EA keen on electric boats to help tourism
Firm plans to launch 20 vessels this year
SET-listed Energy Absolute's (EA) move to diversify its renewable energy business into electric vehicles (EV) aims to not only tap the disruptive technology for automobiles, but also pave the way for the firm to bolster Thai tourism.
Recently EA introduced its first plug-in electric passenger boat to cruise a section of the Chao Phraya River from Phra Nangklao Bridge in Nonthaburi to Saphan Taksin skytrain station, close to the central business district in Bangkok.
EA deputy chief executive Amorn Sapthaweekul said the company is conducting a test run for the boat to carry people from suburban areas to central Bangkok quickly, avoiding heavy traffic congestion.
It plans to launch 20 more electric boats by the end of 2020 and increase the number to 30 next year, he said.
EA is talking with boat service providers to set up a new firm offering a choice of transport with environmentally friendly boats.
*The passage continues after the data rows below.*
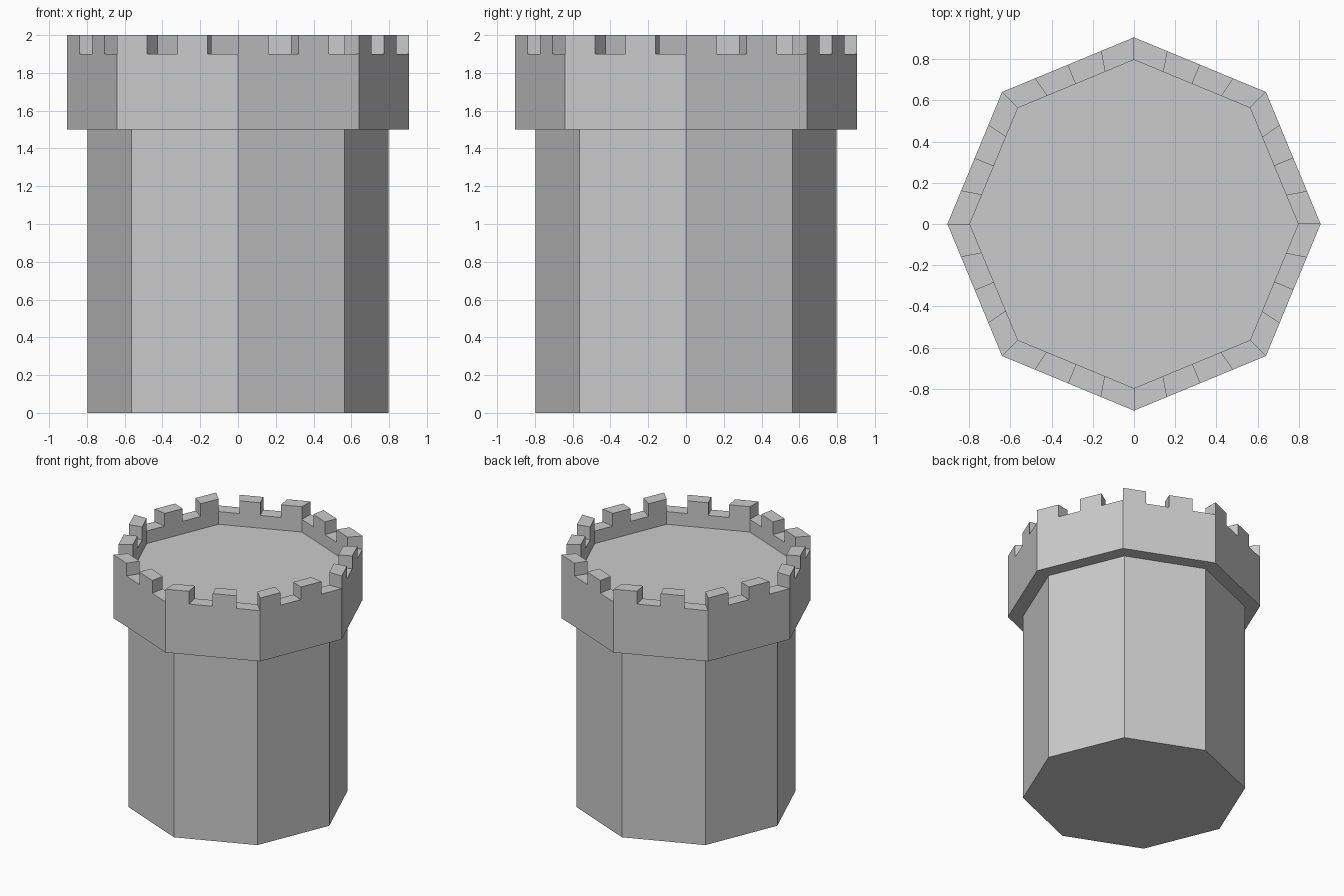
import bpy, bmesh
from math import cos, sin, pi
from mathutils import Vector

if "Cube" in bpy.data.objects:
    bpy.data.objects.remove(bpy.data.objects["Cube"])

SIDES, CELLS = 8, 4            # octagon, four battlement cells per side
R_IN, R_OUT = 0.797, 0.906
bm = bmesh.new()


def ring(radius, z):
    """Octagon loop with every side split into equal cells."""
    corners = [Vector((radius * cos(2 * pi * i / SIDES), radius * sin(2 * pi * i / SIDES), z))
               for i in range(SIDES)]
    return [bm.verts.new(corners[i].lerp(corners[(i + 1) % SIDES], j / CELLS))
            for i in range(SIDES) for j in range(CELLS)]


def bridge(a, b):
    n = len(a)
    return [bm.faces.new((a[i], a[(i + 1) % n], b[(i + 1) % n], b[i])) for i in range(n)]


# Shaft, overhanging crown, parapet rim and sunken roof, from the base up
profile = [(R_IN, 0), (R_IN, 1.5), (R_OUT, 1.5), (R_OUT, 1.9), (R_IN, 1.9), (R_IN, 1.8)]
loops = [ring(r, z) for r, z in profile]
bands = [bridge(a, b) for a, b in zip(loops, loops[1:])]
bm.faces.new(loops[0][::-1])
bm.faces.new(loops[-1])

# Battlements: raise every other cell of the rim
raised = bmesh.ops.extrude_face_region(bm, geom=bands[3][::2])
bmesh.ops.translate(bm, vec=(0, 0, 0.1),
                    verts=[g for g in raised["geom"] if isinstance(g, bmesh.types.BMVert)])

# Merge coplanar strips into clean flat faces
bmesh.ops.dissolve_limit(bm, angle_limit=0.01, verts=bm.verts[:], edges=bm.edges[:])
bmesh.ops.recalc_face_normals(bm, faces=bm.faces[:])

mesh = bpy.data.meshes.new("castle_tower")
bm.to_mesh(mesh)
bm.free()
bpy.context.collection.objects.link(bpy.data.objects.new("castle_tower", mesh))
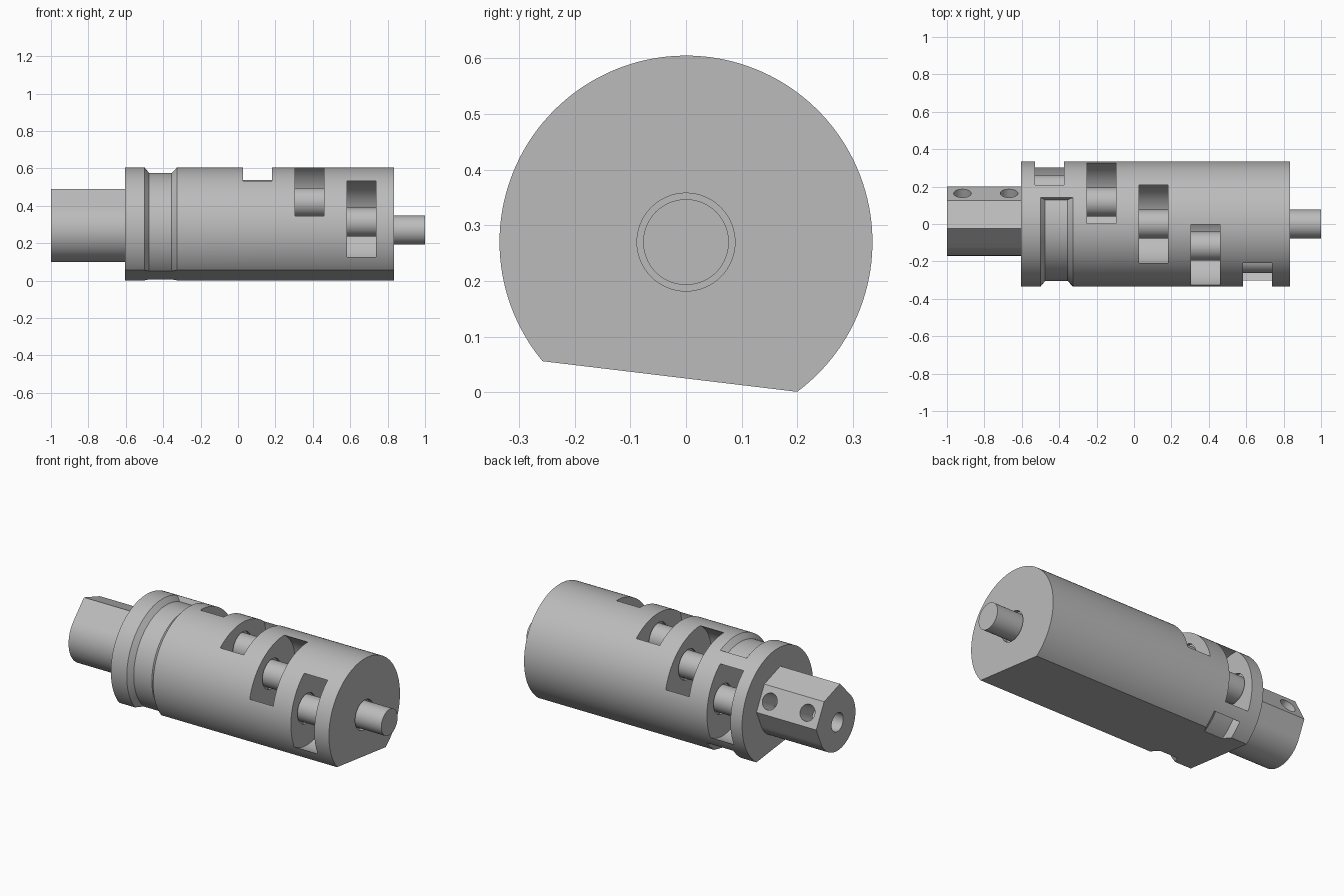
import bpy, bmesh
from math import cos, sin, radians, pi
from mathutils import Vector

AXIS_Z = 0.27          # height of the main axis
R_BODY = 0.335
PIN_R, BORE_R = 0.077, 0.088

if "Cube" in bpy.data.objects:
    bpy.data.objects.remove(bpy.data.objects["Cube"])

steel = bpy.data.materials.new("plain_grey_steel")
steel.use_nodes = True
steel.diffuse_color = (0.5, 0.5, 0.5, 1)
steel.node_tree.nodes["Principled BSDF"].inputs["Base Color"].default_value = (0.5, 0.5, 0.5, 1)


def loft(name, rings, closed=False):
    """Skin matching rings of points; cap the ends unless closed."""
    bm = bmesh.new()
    loops = [[bm.verts.new(p) for p in ring] for ring in rings]
    n = len(loops[0])
    for a, b in zip(loops, loops[1:]):
        for i in range(n):
            j = (i + 1) % n
            bm.faces.new((a[i], a[j], b[j], b[i]))
    bm.faces.new(loops[0])
    bm.faces.new(loops[-1])
    bmesh.ops.recalc_face_normals(bm, faces=bm.faces)
    mesh = bpy.data.meshes.new(name)
    bm.to_mesh(mesh)
    bm.free()
    mesh.materials.append(steel)
    obj = bpy.data.objects.new(name, mesh)
    bpy.context.collection.objects.link(obj)
    return obj


def extrude_x(name, outline, x0, x1):
    """Extrude a (y, z) outline, measured from the axis, along x."""
    return loft(name, [[(x, y, z + AXIS_Z) for y, z in outline] for x in (x0, x1)])


def arc(r, start, end, steps, cy=0, cz=0):
    angles = [radians(start + (end - start) * i / steps) for i in range(steps + 1)]
    return [(cy + r * cos(a), cz + r * sin(a)) for a in angles]


def rod_x(name, r, x0, x1, cy=0, cz=0, steps=64):
    return extrude_x(name, arc(r, 0, 360, steps, cy, cz)[:-1], x0, x1)


def cut(target, cutters):
    """Subtract the cutters, bake the result and drop the cutters."""
    for c in cutters:
        c.hide_render = True
        mod = target.modifiers.new("cut", 'BOOLEAN')
        mod.operation = 'DIFFERENCE'
        mod.solver = 'EXACT'
        mod.object = c
    bpy.context.view_layer.update()
    graph = bpy.context.evaluated_depsgraph_get()
    mesh = bpy.data.meshes.new_from_object(target.evaluated_get(graph))
    target.modifiers.clear()
    target.data = mesh
    for c in cutters:
        bpy.data.objects.remove(c)


# Main body: round bar with a slightly tilted flat underneath
body = extrude_x("body", arc(R_BODY, -53.4, 219.7, 110), -0.605, 0.835)
cutters = []
parts = [body]

# Five round pockets winding around the body, each holding a pin
WIDTH = 0.155
for i in range(5):
    x0 = -0.528 + 0.278 * i
    x1 = x0 + WIDTH
    a = radians(13 + 38.5 * i)
    cy, cz = 0.19 * cos(a), 0.19 * sin(a)
    cutters.append(rod_x("pocket_cutter", 0.22, x0, x1, cy, cz, 96))
    cutters.append(rod_x("bore_cutter", BORE_R, x0 - 0.015, x1 + 0.015, cy, cz))
    parts.append(rod_x(f"pocket_pin_{i + 1}", PIN_R, x0 - 0.03, x1 + 0.03, cy, cz))

# Chamfered groove around the body, stopping short of the first pocket
profile = [(-0.505, 0.341), (-0.475, 0.305), (-0.355, 0.305), (-0.32, 0.341),
           (-0.32, 0.38), (-0.505, 0.38)]
rings = []
for i in range(101):
    a = radians(65 + 258 * i / 100)
    rings.append([(x, r * cos(a), AXIS_Z + r * sin(a)) for x, r in profile])
cutters.append(loft("groove_cutter", rings))

# End pin in its clearance bore
cutters.append(rod_x("end_bore_cutter", BORE_R, 0.81, 0.9))
parts.append(rod_x("end_pin", PIN_R, 0.8, 1.0))
cut(body, cutters)

# Shank: round below, faceted above
corners = [(0.2, 0.03), (0.125, 0.17), (-0.025, 0.22)]
shank = extrude_x("shank", corners + arc(0.17, 136.3, 336, 70), -1.0, -0.6)
parts.append(shank)

# Long bore and two screw holes square to the rear facet
shank_cutters = [rod_x("shank_bore_cutter", 0.055, -1.05, -0.62)]
edge = Vector((0, corners[1][0] - corners[0][0], corners[1][1] - corners[0][1])).normalized()
normal = Vector((0, edge.z, -edge.y))
start = Vector((0, 0.165, 0.098 + AXIS_Z))
for x in (-0.917, -0.668):
    rings = []
    for depth in (-0.17, 0.05):
        c = start + normal * depth + Vector((x, 0, 0))
        rings.append([c + Vector((0.047 * cos(t), 0, 0)) + edge * 0.047 * sin(t)
                      for t in (2 * pi * k / 40 for k in range(40))])
    shank_cutters.append(loft("screw_hole_cutter", rings))
cut(shank, shank_cutters)

# Smooth curved faces, keep machined edges crisp
bpy.ops.object.select_all(action='DESELECT')
for p in parts:
    p.select_set(True)
bpy.context.view_layer.objects.active = body
bpy.ops.object.shade_smooth_by_angle(angle=radians(20))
The company also wants to offer a cruise service to tourists along the river in the future.
Chao Phraya Express Boat Co is in talks with EA, said Mr Amorn.
He said the Marine Department, which oversees river transport, has not set rules for granting commissions to boat companies, merely requiring them to comply with safety standards.
EA plans to unveil its new business model later this year after it allocated 800 million baht for investment in electric boats and their charging facilities, said Mr Amorn.
"Our research team found boat services incur lower fares and take shorter travel time from Nonthaburi to central Bangkok, compared with BTS and MRT electric trains," he said.
"But there are only 32,000 boat passengers daily on average and the numbers have not increased for many years."
The old look of boats, their black emissions, the odds of getting splashed with polluted river water and hot weather are deterrents discouraging people from using the service, according to study findings.
EA believes the clean, modern design of its electric boats will change this perception.
Each boat is air-conditioned, has seats and can accommodate up to 200 passengers per trip when including standing room.
The boat runs on a 800 kilowatt-hour battery, which takes between 15 and 20 minutes to charge.
A fully charged battery allows it to make trips for up to 80 kilometres.
"The fast charging technology is a game changer for EVs as buyers often complain about the long charging time and a dearth of charging outlets," Mr Amorn said.
If the company uses old battery models, it would need to build more than 30 passenger boats to ensure there would be enough services during rush hours, he said.
In addition to daily transport for Bangkok residents, Mr Amorn sees potential for a cruise service along the Chao Phraya River, running through scenic and historic areas in many provinces.
"We have a lot of sightseeing spots along the river tourists should not miss when travelling from Ayutthaya to Samut Prakan," he said.
Mr Amorn believes Thailand could eventually boast world-class cruise services if boat services and facilities are continually developed.
"We can make a Chao Phraya cruise a required attraction, like cruising along the Thames in London," he said.
EA decided to use boats and cruisers to promote EV technology because the scale of the project will make people remember it.
Big transport vehicles such as boats grab people's attention and make more of an impact than new electric sedans or mini-buses, Mr Amorn said.
His company has played down the delay of the delivery of 5,000 EVs for taxi drivers this year because of travel restrictions caused by the pandemic.
All deliveries will be made next year, said EA.
Within five years, the company expects its current revenue structure --70% from renewable power generation and 30% from biodiesel sales --will allow more room for EV business.
EV, renewable energy and biodisel businesses are expected to earn about one-third of revenue each.